Organisations which the initiators or collaborators would really like to involve, can decline to get involved (the who).  You may need to go into persuasion and listening mode, asking "what would it take, for your organisation to collaborate?" or "what do you want to achieve, that this emerging work could help take forward?" or "how would it need to be organised and run, for your organisation to be happy with getting involved?"

Helping your team share decisions

The big challenge in sharing decisions is knowing how much decision-making authority you have within your own organisation.  Let me explain why.  There will almost certainly be some tension between what your organisation wants and what your collaborators want.  Even if it's just over process matters like how far in advance to send around pre-meeting reading, or whether to have formal Terms of Reference for a steering group.  So the people 'in the room' doing the negotiating need to be clear about their organisation's ‘bottom lines’ and preferences, and clear about their own mandate to commit it to things (including things which don’t directly deliver their own organisation's objectives).

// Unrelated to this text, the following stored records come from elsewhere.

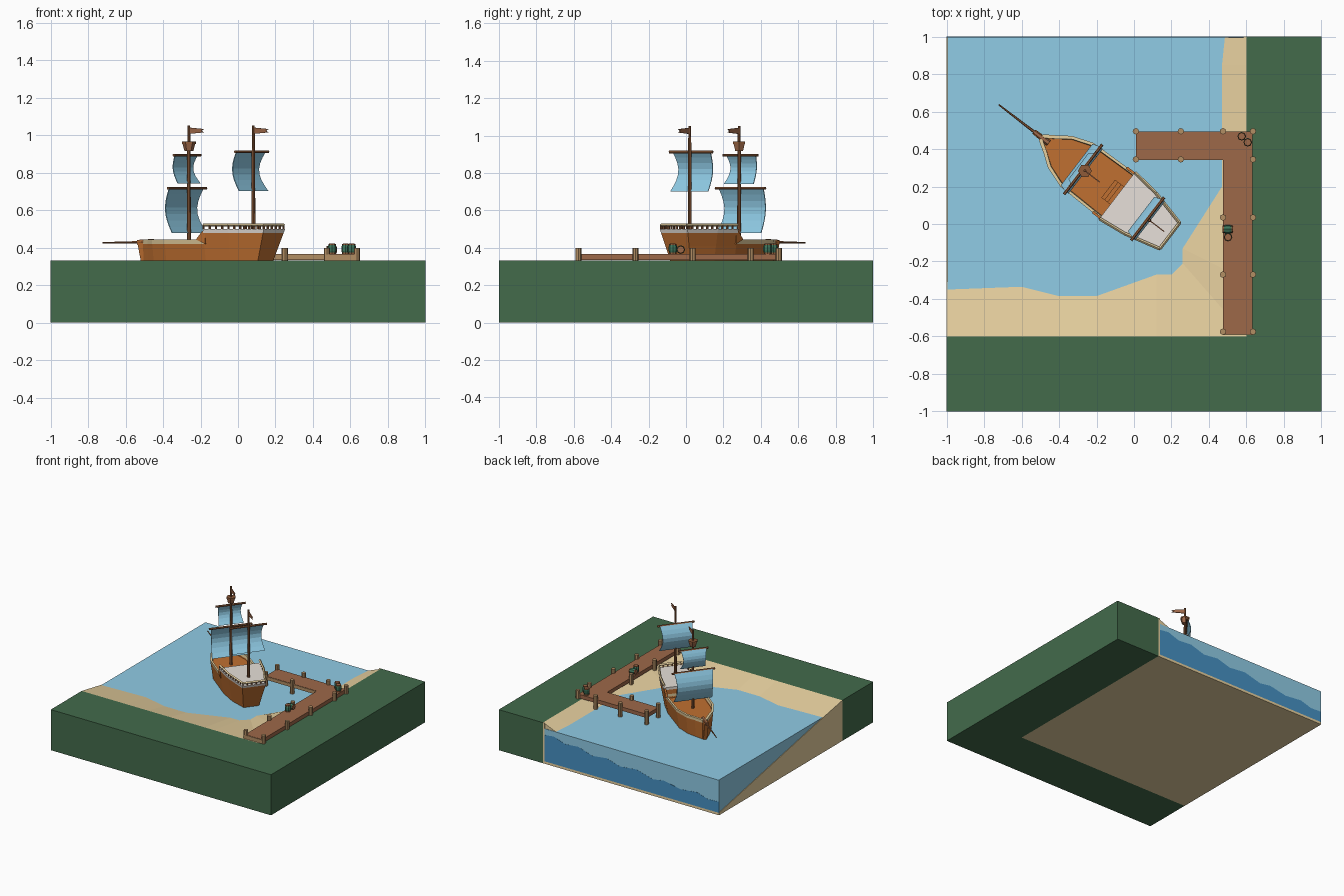
import bpy, bmesh, math
from mathutils import Vector

if "Cube" in bpy.data.objects:
    bpy.data.objects.remove(bpy.data.objects["Cube"])


def mat(name, r, g, b):
    m = bpy.data.materials.new(name)
    lin = [((c / 255 + 0.055) / 1.055) ** 2.4 for c in (r, g, b)]
    m.diffuse_color = (*lin, 1)
    m.use_nodes = True
    m.node_tree.nodes["Principled BSDF"].inputs["Base Color"].default_value = m.diffuse_color
    return m


GREEN = mat("grass_green", 67, 107, 75)
SAND = mat("sand", 245, 221, 169)
WATER = mat("water_blue", 144, 204, 230)
DEEP = mat("deep_blue", 70, 145, 195)
DOCK = mat("dock_brown", 157, 104, 73)
HULL = mat("hull_orange", 192, 112, 49)
PALE = mat("pale_deck", 233, 226, 219)
DARK = mat("dark_wood", 142, 91, 57)
POST = mat("post_tan", 178, 142, 100)
TEAL = mat("barrel_green", 62, 118, 92)


def loft(name, rings, m, caps=True, loop=False):
    """Bridge equal-length closed rings of points."""
    bm = bmesh.new()
    vs = [[bm.verts.new(p) for p in r] for r in rings]
    pairs = list(zip(vs, vs[1:])) + ([(vs[-1], vs[0])] if loop else [])
    for a, b in pairs:
        n = len(a)
        for i in range(n):
            bm.faces.new((a[i], a[(i + 1) % n], b[(i + 1) % n], b[i]))
    if caps and not loop:
        bm.faces.new(vs[0][::-1])
        bm.faces.new(vs[-1])
    bmesh.ops.recalc_face_normals(bm, faces=bm.faces[:])
    me = bpy.data.meshes.new(name)
    bm.to_mesh(me)
    bm.free()
    me.materials.append(m)
    o = bpy.data.objects.new(name, me)
    bpy.context.collection.objects.link(o)
    return o


def prism(name, pts, z0, z1, m):
    return loft(name, [[(x, y, z) for x, y in pts] for z in (z0, z1)], m)


def box(name, x0, x1, y0, y1, z0, z1, m):
    return prism(name, [(x0, y0), (x1, y0), (x1, y1), (x0, y1)], z0, z1, m)


def rod(name, stops, m, n=8):
    """Straight tube through (point, radius) stops."""
    pts = [Vector(p) for p, r in stops]
    d = (pts[-1] - pts[0]).normalized()
    a = d.cross(Vector((0, 1, 0)) if abs(d.z) > 0.9 else Vector((0, 0, 1))).normalized()
    b = d.cross(a)
    rings = [[p + (a * math.cos(t) + b * math.sin(t)) * r
              for t in (2 * math.pi * i / n for i in range(n))]
             for p, (_, r) in zip(pts, stops)]
    return loft(name, rings, m)


# --- land, sloping beach and lower water ---
TOP, SEA, E = .333, .287, .996
prism("grass_land", [(-1, -1), (1, -1), (1, 1), (.6, 1), (.6, -.6), (-1, -.6)], 0, TOP, GREEN)
box("sea_bed", -1, .6, -.6, 1, 0, .02, SAND)
shore = [(-E, -.35), (-.6, -.335), (-.4, -.385), (-.2, -.385), (.12, -.27), (.2, -.27),
         (.26, -.21), (.26, -.13), (.47, .2), (.47, .85), (.485, E)]
inland = [(-E, -.6), (-.6, -.6), (-.4, -.6), (-.2, -.6), (.12, -.6), (.2, -.6),
          (.6, -.6), (.6, -.3), (.6, .2), (.6, .85), (.6, E)]
loft("beach", [[(*a, .02), (*a, SEA), (*b, TOP), (*b, .02)] for a, b in zip(shore, inland)], SAND)
prism("water", shore + [(-E, E)], .02, SEA, WATER)
box("beach_end_strip", .585, .6, E, 1, .02, TOP, SAND)
box("water_back_face", -1, .585, E, .999, .02, SEA, WATER)
# deep water cut on the back face, with a wavy upper edge
deep = [(.585, .235), (.5, .245), (.4, .21), (.28, .22), (.15, .18), (.02, .195), (-.1, .16),
        (-.25, .175), (-.4, .135), (-.5, .15), (-.65, .12), (-.8, .135), (-.9, .105), (-1, .11)]
deep += [(-1, .02), (.585, .02)]
loft("deep_water", [[(x, y, z) for x, z in deep] for y in (E, 1)], DEEP)
# sloping sand cut on the left face
slope = [(1, .02), (-.35, SEA), (-.6, TOP), (-.6, .02)]
loft("sand_slope", [[(x, y, z) for y, z in slope] for x in (-E, -1)], SAND)

# --- dock ---
box("dock_walkway", .475, .632, -.588, .495, TOP + .002, .366, DOCK)
box("dock_arm", .01, .475, .345, .495, TOP + .002, .366, DOCK)
box("dock_end_board", .475, .632, -.592, -.588, TOP, .364, POST)
box("dock_arm_board", .01, .475, .341, .345, .338, .364, POST)
posts = [(.01, .495), (.25, .495), (.475, .495), (.01, .345), (.25, .345), (.635, .345), (.635, .495)]
posts += [(x, y) for x in (.475, .635) for y in (.035, -.27, -.575)]
for x, y in posts:
    rod("dock_post", [((x, y, .2), .017), ((x, y, .4), .017)], POST)


# --- barrels ---
def barrel(c, axis):
    c, d = Vector(c), Vector(axis)
    rod("barrel", [(c - d * .026, .018), (c - d * .01, .023),
                   (c + d * .01, .023), (c + d * .026, .018)], TEAL)
    for k in (-.023, .023):
        rod("barrel_hoop", [(c + d * (k - .004), .020), (c + d * (k + .004), .020)], DARK)
        rod("barrel_lid", [(c + d * (k - .005), .015), (c + d * (k + .005), .015)], DOCK)


barrel((.5, -.028, .39), (1, 0, 0))
for x, y in ((.502, -.07), (.575, .468), (.607, .436)):
    barrel((x, y, .394), (0, 0, 1))

# --- ship, in its own frame: s forward, l to port ---
ANG = math.radians(142.5)
U = Vector((math.cos(ANG), math.sin(ANG), 0))
V = Vector((-U.y, U.x, 0))


def P(s, l, z):
    return Vector((-.09, .152, z)) + U * s + V * l


# stations: top s, top half width, bottom s, bottom half width
stations = [(-.355, .092, -.295, .066), (-.156, .142, -.15, .112), (0, .16, 0, .132), (.27, .153, .27, .128),
            (.387, .11, .38, .095), (.45, .061, .45, .054), (.513, .02, .508, .018)]


def outline(z, sts, inset=0):
    t = (z - .32) / .17
    half = []
    for a, b, c, d in sts:
        s, w = c + (a - c) * t, d + (b - d) * t
        half.append((s * (1 - inset * 2), max(w - inset, .004)))
    return [P(s, w, z) for s, w in half] + [P(s, -w, z) for s, w in half[::-1]]


def wall(name, z0, z1, sts, th, m):
    loft(name, [outline(z0, sts), outline(z1, sts),
                outline(z1, sts, th), outline(z0, sts, th)], m, loop=True)


poop, fore = stations[:3], stations[2:]
loft("hull", [outline(.265, stations), outline(.41, stations)], HULL)
wall("hull_bulwark", .41, .421, fore, .012, HULL)
wall("bulwark_rail", .421, .444, fore, .014, SAND)
loft("stern_castle", [outline(.41, poop), outline(.48, poop)], HULL)
loft("stern_deck", [outline(.48, poop), outline(.5, poop)], PALE)
# stem post under the bowsprit
stem = [(.49, .27), (.516, .27), (.556, .44), (.49, .44)]
loft("stem_post", [[P(s, w, z) for s, z in stem] for w in (-.014, .014)], HULL)
# sloped shoulders joining stern castle and bulwark
for k in (-1, 1):
    tri = [(-.01, .42), (.05, .444), (.012, .485), (-.01, .498)]
    loft("hull_shoulder", [[P(s, k * w, z) for s, z in tri] for w in (.143, .156)], HULL)
# steps from main deck to stern deck
for i in range(3):
    s1, z1 = .06 - .02 * i, .43 + .02 * i
    loft("deck_step", [[P(a, b, z) for a, b in ((-.01, -.06), (s1, -.06), (s1, .06), (-.01, .06))]
                       for z in (.405, z1)], HULL)
# stern railing: posts along the edge, cap rail above
ring = outline(.498, poop, .006)
path = [ring[2], ring[1], ring[0], ring[5], ring[4], ring[3]]
for a, b in zip(path, path[1:]):
    n = max(2, round((b - a).length / .035))
    for i in range(n):
        p = a.lerp(b, i / n)
        rod("rail_post", [(p, .006), (p + Vector((0, 0, .022)), .006)], DARK, 4)
    rod("cap_rail", [(Vector((a.x, a.y, .522)), .009), (Vector((b.x, b.y, .522)), .009)], SAND, 4)

# bowsprit
rod("bowsprit_base", [(P(.46, 0, .432), .017), (P(.56, 0, .43), .014)], DOCK, 6)
rod("bowsprit", [(P(.55, 0, .429), .008), (P(.797, 0, .427), .004)], DARK, 6)


# --- rigging ---
def sail(s, half, ztop, zbot, bulge):
    """Yard with a sail curved forward."""
    rod("yard", [(P(s + .012, -half, ztop), .008), (P(s + .012, half, ztop), .008)], DARK, 6)
    prof = []
    for i in range(8):
        t = i / 7
        f = s + .02 + bulge * math.sin(math.pi * t) - .02 * t
        w = half - .018 - .012 * math.sin(math.pi * t)
        prof.append((f, w, ztop + (zbot - ztop) * t))
    rings = [[P(f, -w, z), P(f, w, z), P(f - .005, w, z), P(f - .005, -w, z)] for f, w, z in prof]
    loft("sail", rings, WATER)


for s in (.217, -.217):
    rod("mast", [(P(s, 0, .4), .011), (P(s, 0, .9), .009), (P(s, 0, 1.052), .007)], DARK)
    # pennant with a notched tail, streaming aft
    pen = [(0, 1.042), (-.1, 1.034), (-.085, 1.024), (-.1, 1.016), (0, 1.008)]
    loft("pennant", [[P(s + a, l, z) for a, z in pen] for l in (-.003, .003)], DOCK)
sail(.217, .168, .718, .478, .045)
sail(.217, .117, .895, .742, .032)
sail(-.217, .145, .912, .702, .045)
# crow's nest
rod("lookout_basket", [(P(.217, 0, .918), .024), (P(.217, 0, .955), .034)], DOCK, 6)
rod("lookout_rim", [(P(.217, 0, .955), .037), (P(.217, 0, .967), .037)], DARK, 6)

You or your team need to be confident that the people the report to are happy with the ways things are progressing.

And if you or your team are involved in  working out the process (e.g. planning wider stakeholder engagement, planning and running meetings, project planning), they need to do this in conjunction with collaborators’ organisations.

If your organisation has rigid annual planning and budget-setting processes, there may be a tension because it will not be in control of the pace that the collaboration moves at, so there will be quite a lot of uncertainty to take into account when doing that internal planning and budgeting.

Keep an eye out for the impact of your own internal systems such as authorisation or reporting procedures - are they getting in the way of collaborative work?  Who do you need to talk to, to sort this out?

Next time: it depends on great relationships.